Dataset excerpts
..............................

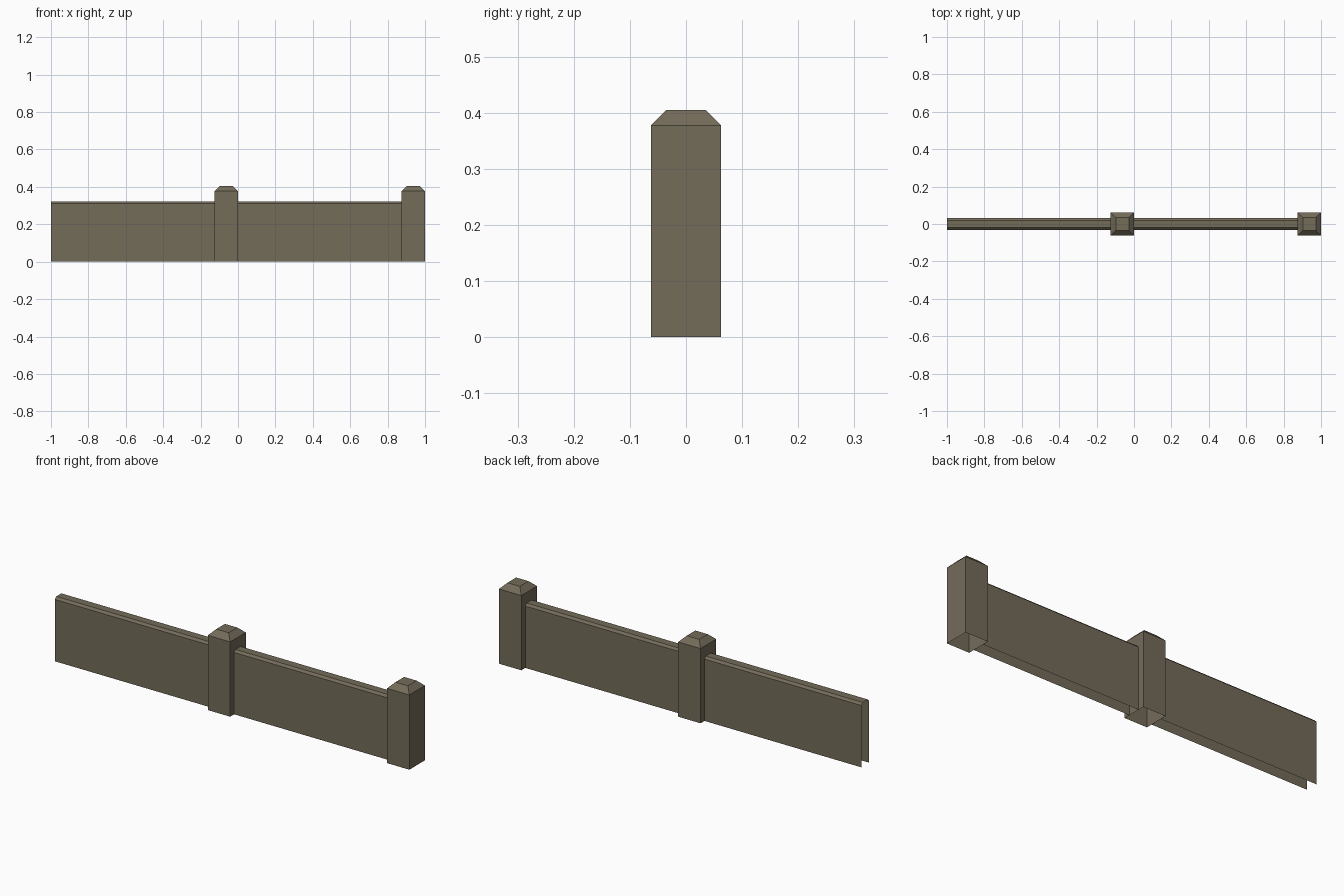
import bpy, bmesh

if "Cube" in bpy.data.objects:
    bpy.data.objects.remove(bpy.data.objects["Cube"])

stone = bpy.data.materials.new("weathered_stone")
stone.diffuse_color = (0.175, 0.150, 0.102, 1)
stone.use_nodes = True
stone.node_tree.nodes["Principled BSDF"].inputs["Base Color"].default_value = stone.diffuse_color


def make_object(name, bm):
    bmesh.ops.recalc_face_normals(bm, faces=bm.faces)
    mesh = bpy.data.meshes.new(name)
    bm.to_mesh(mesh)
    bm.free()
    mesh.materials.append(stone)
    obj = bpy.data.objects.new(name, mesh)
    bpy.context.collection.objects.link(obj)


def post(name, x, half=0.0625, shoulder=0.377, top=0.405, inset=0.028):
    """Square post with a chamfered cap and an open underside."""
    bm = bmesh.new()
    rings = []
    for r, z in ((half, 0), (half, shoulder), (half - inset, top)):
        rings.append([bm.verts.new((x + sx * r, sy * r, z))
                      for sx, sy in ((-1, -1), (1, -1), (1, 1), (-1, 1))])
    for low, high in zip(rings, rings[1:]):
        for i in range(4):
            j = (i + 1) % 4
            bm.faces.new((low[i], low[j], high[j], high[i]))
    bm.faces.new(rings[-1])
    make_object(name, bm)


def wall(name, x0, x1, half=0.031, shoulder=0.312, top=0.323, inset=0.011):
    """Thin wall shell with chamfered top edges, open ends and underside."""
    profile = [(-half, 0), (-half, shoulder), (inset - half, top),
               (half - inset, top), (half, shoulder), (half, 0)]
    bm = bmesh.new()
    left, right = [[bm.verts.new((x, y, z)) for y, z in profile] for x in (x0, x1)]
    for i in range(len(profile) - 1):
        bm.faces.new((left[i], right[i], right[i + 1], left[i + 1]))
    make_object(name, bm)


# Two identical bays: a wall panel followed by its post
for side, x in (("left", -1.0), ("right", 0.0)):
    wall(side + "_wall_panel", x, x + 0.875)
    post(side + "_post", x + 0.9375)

..............................

Your assignment
What is needed is the whole listing again, set down exactly, without its pictures.

Final answer
import bpy, bmesh

if "Cube" in bpy.data.objects:
    bpy.data.objects.remove(bpy.data.objects["Cube"])

stone = bpy.data.materials.new("weathered_stone")
stone.diffuse_color = (0.175, 0.150, 0.102, 1)
stone.use_nodes = True
stone.node_tree.nodes["Principled BSDF"].inputs["Base Color"].default_value = stone.diffuse_color


def make_object(name, bm):
    bmesh.ops.recalc_face_normals(bm, faces=bm.faces)
    mesh = bpy.data.meshes.new(name)
    bm.to_mesh(mesh)
    bm.free()
    mesh.materials.append(stone)
    obj = bpy.data.objects.new(name, mesh)
    bpy.context.collection.objects.link(obj)


def post(name, x, half=0.0625, shoulder=0.377, top=0.405, inset=0.028):
    """Square post with a chamfered cap and an open underside."""
    bm = bmesh.new()
    rings = []
    for r, z in ((half, 0), (half, shoulder), (half - inset, top)):
        rings.append([bm.verts.new((x + sx * r, sy * r, z))
                      for sx, sy in ((-1, -1), (1, -1), (1, 1), (-1, 1))])
    for low, high in zip(rings, rings[1:]):
        for i in range(4):
            j = (i + 1) % 4
            bm.faces.new((low[i], low[j], high[j], high[i]))
    bm.faces.new(rings[-1])
    make_object(name, bm)


def wall(name, x0, x1, half=0.031, shoulder=0.312, top=0.323, inset=0.011):
    """Thin wall shell with chamfered top edges, open ends and underside."""
    profile = [(-half, 0), (-half, shoulder), (inset - half, top),
               (half - inset, top), (half, shoulder), (half, 0)]
    bm = bmesh.new()
    left, right = [[bm.verts.new((x, y, z)) for y, z in profile] for x in (x0, x1)]
    for i in range(len(profile) - 1):
        bm.faces.new((left[i], right[i], right[i + 1], left[i + 1]))
    make_object(name, bm)


# Two identical bays: a wall panel followed by its post
for side, x in (("left", -1.0), ("right", 0.0)):
    wall(side + "_wall_panel", x, x + 0.875)
    post(side + "_post", x + 0.9375)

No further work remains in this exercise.